I don’t want people to think I don’t love treating ADHD. Because I do. When a thirteen or fourteen year old comes to me and is suffering and being made fun of at school and says the one thing they want to fix with medication “is to give me friends” well that just about breaks me and when I see them respond to ADHD medication and therapy and a year or two down the line they are functioning beautiful teenagers with friends and a social life and good grades, well that’s just about the best feeling in the world.

I’ve been in outpatient practice now for three and a half years. Some of the patient’s have been with me since day one. I started treating them as gangly and awkward thirteen year olds and they are now applying for college and asking me advice about sex and if they can smoke pot with their medications. It’s frightening watching these babies turn into men and women but it’s also amazing forging relationships with them and being a safe space for them to ask any question about anything. It’s also heart-melting to see them now have friends when a few years ago they felt like the most lonely kid in the world.

Those are my success stories and those are the reasons I still treat clients with ADHD. But there have been a lot of problems along the way too. I’ve seen clients who became irate and verbally aggressive because I wouldn’t prescribe them stimulants, specifically their Adderall. I now screen clients over the phone for intakes and am clear that I don’t prescribe that particular medication to weed out those issues.

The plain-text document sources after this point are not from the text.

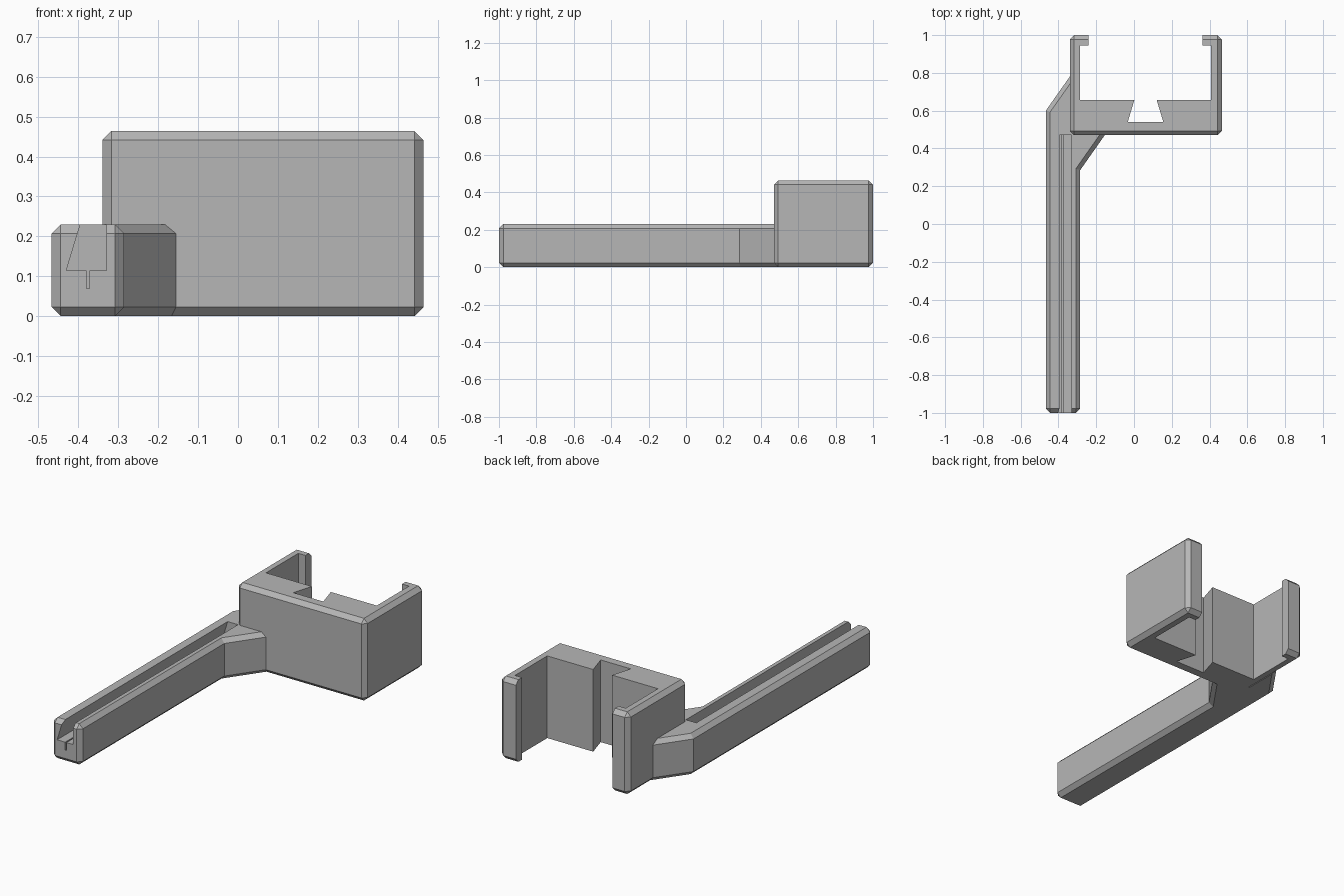
import bpy
import bmesh
from mathutils import Vector

cube = bpy.data.objects.get("Cube")
if cube:
    bpy.data.objects.remove(cube, do_unlink=True)

CHAMFER = 0.023

grey = bpy.data.materials.new("plain grey")
grey.use_nodes = True
COLOUR = (0.47, 0.47, 0.47, 1)
grey.diffuse_color = COLOUR
grey.node_tree.nodes["Principled BSDF"].inputs["Base Color"].default_value = COLOUR


def prism(name, points, start, end, axis="z", chamfer=None):
    """Extrude a closed outline along z or y; chamfer picks the edges to cut."""
    bm = bmesh.new()
    place = (lambda a, b: (a, b, start)) if axis == "z" else (lambda a, b: (a, start, b))
    face = bm.faces.new([bm.verts.new(place(a, b)) for a, b in points])
    grown = bmesh.ops.extrude_face_region(bm, geom=[face])
    step = Vector((0, 0, end - start)) if axis == "z" else Vector((0, end - start, 0))
    moved = [v for v in grown["geom"] if isinstance(v, bmesh.types.BMVert)]
    bmesh.ops.translate(bm, verts=moved, vec=step)
    bmesh.ops.recalc_face_normals(bm, faces=bm.faces)
    if chamfer:
        bmesh.ops.bevel(bm, geom=[e for e in bm.edges if chamfer(e)], offset=CHAMFER,
                        offset_type="OFFSET", segments=1, profile=0.5, affect="EDGES")
    mesh = bpy.data.meshes.new(name)
    bm.to_mesh(mesh)
    bm.free()
    mesh.materials.append(grey)
    obj = bpy.data.objects.new(name, mesh)
    bpy.context.collection.objects.link(obj)
    return obj


def cut(target, cutter):
    """Subtract the cutter from the target, then discard it."""
    cutter.hide_render = True
    mod = target.modifiers.new("cut", "BOOLEAN")
    mod.operation = "DIFFERENCE"
    mod.solver = "EXACT"
    mod.object = cutter
    bpy.context.view_layer.objects.active = target
    bpy.ops.object.modifier_apply(modifier=mod.name)
    bpy.data.objects.remove(cutter, do_unlink=True)


# Clip: chamfered block with a lipped cavity and a dovetail socket
clip = prism("clip_bracket",
             [(-0.34, 0.47), (0.465, 0.47), (0.465, 1), (-0.34, 1)],
             0, 0.464, chamfer=lambda e: True)
cavity = prism("cavity_cutter",
               [(-0.24, 1.1), (-0.24, 0.945), (-0.285, 0.945), (-0.285, 0.657),
                (0.002, 0.657), (-0.033, 0.54), (0.155, 0.54), (0.12, 0.657),
                (0.407, 0.657), (0.407, 0.945), (0.363, 0.945), (0.363, 1.1)],
               -0.1, 0.6)
cut(clip, cavity)


# Arm: flared into the clip, chamfered along its rims and front corners
def arm_edges(edge):
    a, b = (v.co for v in edge.verts)
    upright = abs(a.z - b.z) > 0.1
    return not upright or a.y < -0.9


arm = prism("arm",
            [(-0.467, -1), (-0.285, -1), (-0.285, 0.285), (-0.12, 0.52),
             (-0.12, 0.6), (-0.3, 0.6), (-0.3, 0.837), (-0.467, 0.6)],
            0, 0.23, chamfer=arm_edges)

# Groove along the arm: undercut on one side, with a thin slit in its floor
groove = prism("groove_cutter",
               [(-0.389, 0.25), (-0.43, 0.115), (-0.38, 0.115), (-0.38, 0.07),
                (-0.372, 0.07), (-0.372, 0.115), (-0.33, 0.115), (-0.33, 0.25)],
               -1.1, 0.472, axis="y")
cut(arm, groove)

Prescribing psychiatric medication is hard. Diagnosing psychiatric illness is hard. I take that responsibility very seriously and I try and be exceptionally thorough. Because for those suffering with ADHD I do want to help. But it can be exhausting and it is one of the few fields where patients come often thinking they know more than their healthcare provider about their diagnosis and course of treatment because of the tests they’ve taken online and subsequent research (many pharmaceutical companies are tricky and link ADHD questionnaires with websites about stimulants- you have a problem? Here’s the answer!).

For those truly suffering from ADHD I’m not trying to invalidate your experience. Because like I said, there are clients I treat with true ADHD who improve with therapy and medication and allowing me to be part of their journey is an honor. But to everyone else, you may not have ADHD- don’t jump to conclusions and please ask for a thorough evaluation before agreeing to the diagnosis. Also note that behavioral and cognitive therapy does help ADHD in addition to medication. Naturopath doctors also are around who treat ADHD if you are looking for an alternative approach.

Read legitimate sources and articles. ADHD Nation is great, the American Journal of Psychiatry has excellent articles about ADHD. Don’t depend on WebMD and pharmaceutical company websites. Be truly informed and don’t get mad when your healthcare provider recommends a thorough evaluation before jumping to a stimulant. Instead be thankful.